* _PROBLEM REQUIREMENTS_:
Provide a verbatim copy of the data below.

Dataset items:

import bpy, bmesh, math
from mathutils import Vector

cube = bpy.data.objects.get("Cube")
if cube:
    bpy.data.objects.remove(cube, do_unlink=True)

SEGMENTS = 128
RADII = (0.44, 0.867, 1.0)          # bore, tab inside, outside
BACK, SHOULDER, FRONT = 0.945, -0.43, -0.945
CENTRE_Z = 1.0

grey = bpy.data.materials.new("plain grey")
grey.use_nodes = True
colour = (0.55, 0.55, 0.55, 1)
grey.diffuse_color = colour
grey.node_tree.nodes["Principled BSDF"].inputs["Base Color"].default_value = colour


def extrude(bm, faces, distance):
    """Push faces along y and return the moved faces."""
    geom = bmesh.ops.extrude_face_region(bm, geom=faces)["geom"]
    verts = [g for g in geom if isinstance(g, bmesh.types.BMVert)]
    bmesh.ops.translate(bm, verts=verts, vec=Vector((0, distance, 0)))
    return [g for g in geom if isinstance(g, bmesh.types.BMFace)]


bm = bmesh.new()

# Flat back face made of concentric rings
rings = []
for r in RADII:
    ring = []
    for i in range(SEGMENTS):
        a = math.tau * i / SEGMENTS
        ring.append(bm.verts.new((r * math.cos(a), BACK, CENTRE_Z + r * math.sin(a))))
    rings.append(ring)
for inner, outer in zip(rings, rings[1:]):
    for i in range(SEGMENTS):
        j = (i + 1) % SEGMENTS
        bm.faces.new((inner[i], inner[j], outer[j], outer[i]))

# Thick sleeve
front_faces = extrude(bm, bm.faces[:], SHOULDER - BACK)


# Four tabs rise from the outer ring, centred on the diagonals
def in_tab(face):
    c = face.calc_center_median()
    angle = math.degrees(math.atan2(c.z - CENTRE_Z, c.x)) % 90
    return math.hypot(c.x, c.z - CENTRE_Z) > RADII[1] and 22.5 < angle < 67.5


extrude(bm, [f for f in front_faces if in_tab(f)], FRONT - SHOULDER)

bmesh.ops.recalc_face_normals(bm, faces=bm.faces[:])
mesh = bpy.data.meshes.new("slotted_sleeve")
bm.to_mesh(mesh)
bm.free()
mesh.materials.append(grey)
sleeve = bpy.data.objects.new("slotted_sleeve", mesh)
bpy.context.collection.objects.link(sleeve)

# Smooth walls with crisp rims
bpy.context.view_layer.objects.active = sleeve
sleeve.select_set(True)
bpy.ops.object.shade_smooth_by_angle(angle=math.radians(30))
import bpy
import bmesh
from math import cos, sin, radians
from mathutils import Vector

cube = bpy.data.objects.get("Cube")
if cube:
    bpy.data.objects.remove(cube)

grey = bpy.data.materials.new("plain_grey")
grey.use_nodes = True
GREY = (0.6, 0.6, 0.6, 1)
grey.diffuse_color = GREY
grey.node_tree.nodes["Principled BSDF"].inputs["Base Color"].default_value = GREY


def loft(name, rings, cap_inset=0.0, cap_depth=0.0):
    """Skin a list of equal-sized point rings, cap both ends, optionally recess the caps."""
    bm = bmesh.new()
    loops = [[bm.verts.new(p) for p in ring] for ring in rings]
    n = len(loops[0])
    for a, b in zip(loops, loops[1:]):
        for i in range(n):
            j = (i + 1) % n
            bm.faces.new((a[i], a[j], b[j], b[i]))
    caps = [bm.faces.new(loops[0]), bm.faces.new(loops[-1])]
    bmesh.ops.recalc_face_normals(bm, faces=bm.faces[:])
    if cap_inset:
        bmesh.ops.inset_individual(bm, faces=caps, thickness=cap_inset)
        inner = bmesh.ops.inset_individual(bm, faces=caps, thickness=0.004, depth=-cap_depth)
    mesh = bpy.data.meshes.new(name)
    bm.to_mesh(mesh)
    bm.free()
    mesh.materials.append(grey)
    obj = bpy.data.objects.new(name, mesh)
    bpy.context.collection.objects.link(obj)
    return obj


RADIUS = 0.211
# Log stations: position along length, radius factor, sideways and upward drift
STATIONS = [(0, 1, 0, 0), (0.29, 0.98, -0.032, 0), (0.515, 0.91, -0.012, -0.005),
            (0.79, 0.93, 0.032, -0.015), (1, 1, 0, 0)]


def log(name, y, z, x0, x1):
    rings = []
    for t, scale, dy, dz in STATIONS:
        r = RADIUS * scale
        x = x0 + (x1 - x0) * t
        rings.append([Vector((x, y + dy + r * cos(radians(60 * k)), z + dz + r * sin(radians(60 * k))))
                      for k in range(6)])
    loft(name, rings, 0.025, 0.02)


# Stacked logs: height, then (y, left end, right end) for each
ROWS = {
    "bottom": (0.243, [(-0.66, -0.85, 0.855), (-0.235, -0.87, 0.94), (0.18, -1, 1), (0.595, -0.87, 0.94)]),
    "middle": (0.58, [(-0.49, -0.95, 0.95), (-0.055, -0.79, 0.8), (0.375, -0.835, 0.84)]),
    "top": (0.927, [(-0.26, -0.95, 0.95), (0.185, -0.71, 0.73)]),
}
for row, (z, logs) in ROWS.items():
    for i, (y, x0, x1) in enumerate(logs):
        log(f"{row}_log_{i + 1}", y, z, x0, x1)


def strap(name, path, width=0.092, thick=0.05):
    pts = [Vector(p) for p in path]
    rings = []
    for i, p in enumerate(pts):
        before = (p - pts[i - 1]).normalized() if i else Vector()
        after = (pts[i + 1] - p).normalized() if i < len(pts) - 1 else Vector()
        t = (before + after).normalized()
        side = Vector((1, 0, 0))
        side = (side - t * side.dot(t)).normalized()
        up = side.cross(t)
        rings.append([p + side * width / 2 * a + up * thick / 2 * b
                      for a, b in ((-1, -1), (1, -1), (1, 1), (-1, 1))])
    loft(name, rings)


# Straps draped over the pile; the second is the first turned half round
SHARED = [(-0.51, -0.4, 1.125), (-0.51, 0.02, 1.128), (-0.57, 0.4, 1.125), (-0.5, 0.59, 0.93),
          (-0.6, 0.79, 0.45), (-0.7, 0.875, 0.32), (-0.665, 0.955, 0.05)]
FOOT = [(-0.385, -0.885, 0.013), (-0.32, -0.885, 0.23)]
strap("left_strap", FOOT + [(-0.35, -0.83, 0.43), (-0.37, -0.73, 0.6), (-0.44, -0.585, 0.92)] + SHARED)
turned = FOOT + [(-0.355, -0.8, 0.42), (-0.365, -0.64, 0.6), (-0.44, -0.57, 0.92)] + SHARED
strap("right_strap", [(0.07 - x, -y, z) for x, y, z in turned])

* _EXERCISE SOLUTION_:
import bpy, bmesh, math
from mathutils import Vector

cube = bpy.data.objects.get("Cube")
if cube:
    bpy.data.objects.remove(cube, do_unlink=True)

SEGMENTS = 128
RADII = (0.44, 0.867, 1.0)          # bore, tab inside, outside
BACK, SHOULDER, FRONT = 0.945, -0.43, -0.945
CENTRE_Z = 1.0

grey = bpy.data.materials.new("plain grey")
grey.use_nodes = True
colour = (0.55, 0.55, 0.55, 1)
grey.diffuse_color = colour
grey.node_tree.nodes["Principled BSDF"].inputs["Base Color"].default_value = colour


def extrude(bm, faces, distance):
    """Push faces along y and return the moved faces."""
    geom = bmesh.ops.extrude_face_region(bm, geom=faces)["geom"]
    verts = [g for g in geom if isinstance(g, bmesh.types.BMVert)]
    bmesh.ops.translate(bm, verts=verts, vec=Vector((0, distance, 0)))
    return [g for g in geom if isinstance(g, bmesh.types.BMFace)]


bm = bmesh.new()

# Flat back face made of concentric rings
rings = []
for r in RADII:
    ring = []
    for i in range(SEGMENTS):
        a = math.tau * i / SEGMENTS
        ring.append(bm.verts.new((r * math.cos(a), BACK, CENTRE_Z + r * math.sin(a))))
    rings.append(ring)
for inner, outer in zip(rings, rings[1:]):
    for i in range(SEGMENTS):
        j = (i + 1) % SEGMENTS
        bm.faces.new((inner[i], inner[j], outer[j], outer[i]))

# Thick sleeve
front_faces = extrude(bm, bm.faces[:], SHOULDER - BACK)


# Four tabs rise from the outer ring, centred on the diagonals
def in_tab(face):
    c = face.calc_center_median()
    angle = math.degrees(math.atan2(c.z - CENTRE_Z, c.x)) % 90
    return math.hypot(c.x, c.z - CENTRE_Z) > RADII[1] and 22.5 < angle < 67.5


extrude(bm, [f for f in front_faces if in_tab(f)], FRONT - SHOULDER)

bmesh.ops.recalc_face_normals(bm, faces=bm.faces[:])
mesh = bpy.data.meshes.new("slotted_sleeve")
bm.to_mesh(mesh)
bm.free()
mesh.materials.append(grey)
sleeve = bpy.data.objects.new("slotted_sleeve", mesh)
bpy.context.collection.objects.link(sleeve)

# Smooth walls with crisp rims
bpy.context.view_layer.objects.active = sleeve
sleeve.select_set(True)
bpy.ops.object.shade_smooth_by_angle(angle=math.radians(30))
import bpy
import bmesh
from math import cos, sin, radians
from mathutils import Vector

cube = bpy.data.objects.get("Cube")
if cube:
    bpy.data.objects.remove(cube)

grey = bpy.data.materials.new("plain_grey")
grey.use_nodes = True
GREY = (0.6, 0.6, 0.6, 1)
grey.diffuse_color = GREY
grey.node_tree.nodes["Principled BSDF"].inputs["Base Color"].default_value = GREY


def loft(name, rings, cap_inset=0.0, cap_depth=0.0):
    """Skin a list of equal-sized point rings, cap both ends, optionally recess the caps."""
    bm = bmesh.new()
    loops = [[bm.verts.new(p) for p in ring] for ring in rings]
    n = len(loops[0])
    for a, b in zip(loops, loops[1:]):
        for i in range(n):
            j = (i + 1) % n
            bm.faces.new((a[i], a[j], b[j], b[i]))
    caps = [bm.faces.new(loops[0]), bm.faces.new(loops[-1])]
    bmesh.ops.recalc_face_normals(bm, faces=bm.faces[:])
    if cap_inset:
        bmesh.ops.inset_individual(bm, faces=caps, thickness=cap_inset)
        inner = bmesh.ops.inset_individual(bm, faces=caps, thickness=0.004, depth=-cap_depth)
    mesh = bpy.data.meshes.new(name)
    bm.to_mesh(mesh)
    bm.free()
    mesh.materials.append(grey)
    obj = bpy.data.objects.new(name, mesh)
    bpy.context.collection.objects.link(obj)
    return obj


RADIUS = 0.211
# Log stations: position along length, radius factor, sideways and upward drift
STATIONS = [(0, 1, 0, 0), (0.29, 0.98, -0.032, 0), (0.515, 0.91, -0.012, -0.005),
            (0.79, 0.93, 0.032, -0.015), (1, 1, 0, 0)]


def log(name, y, z, x0, x1):
    rings = []
    for t, scale, dy, dz in STATIONS:
        r = RADIUS * scale
        x = x0 + (x1 - x0) * t
        rings.append([Vector((x, y + dy + r * cos(radians(60 * k)), z + dz + r * sin(radians(60 * k))))
                      for k in range(6)])
    loft(name, rings, 0.025, 0.02)


# Stacked logs: height, then (y, left end, right end) for each
ROWS = {
    "bottom": (0.243, [(-0.66, -0.85, 0.855), (-0.235, -0.87, 0.94), (0.18, -1, 1), (0.595, -0.87, 0.94)]),
    "middle": (0.58, [(-0.49, -0.95, 0.95), (-0.055, -0.79, 0.8), (0.375, -0.835, 0.84)]),
    "top": (0.927, [(-0.26, -0.95, 0.95), (0.185, -0.71, 0.73)]),
}
for row, (z, logs) in ROWS.items():
    for i, (y, x0, x1) in enumerate(logs):
        log(f"{row}_log_{i + 1}", y, z, x0, x1)


def strap(name, path, width=0.092, thick=0.05):
    pts = [Vector(p) for p in path]
    rings = []
    for i, p in enumerate(pts):
        before = (p - pts[i - 1]).normalized() if i else Vector()
        after = (pts[i + 1] - p).normalized() if i < len(pts) - 1 else Vector()
        t = (before + after).normalized()
        side = Vector((1, 0, 0))
        side = (side - t * side.dot(t)).normalized()
        up = side.cross(t)
        rings.append([p + side * width / 2 * a + up * thick / 2 * b
                      for a, b in ((-1, -1), (1, -1), (1, 1), (-1, 1))])
    loft(name, rings)


# Straps draped over the pile; the second is the first turned half round
SHARED = [(-0.51, -0.4, 1.125), (-0.51, 0.02, 1.128), (-0.57, 0.4, 1.125), (-0.5, 0.59, 0.93),
          (-0.6, 0.79, 0.45), (-0.7, 0.875, 0.32), (-0.665, 0.955, 0.05)]
FOOT = [(-0.385, -0.885, 0.013), (-0.32, -0.885, 0.23)]
strap("left_strap", FOOT + [(-0.35, -0.83, 0.43), (-0.37, -0.73, 0.6), (-0.44, -0.585, 0.92)] + SHARED)
turned = FOOT + [(-0.355, -0.8, 0.42), (-0.365, -0.64, 0.6), (-0.44, -0.57, 0.92)] + SHARED
strap("right_strap", [(0.07 - x, -y, z) for x, y, z in turned])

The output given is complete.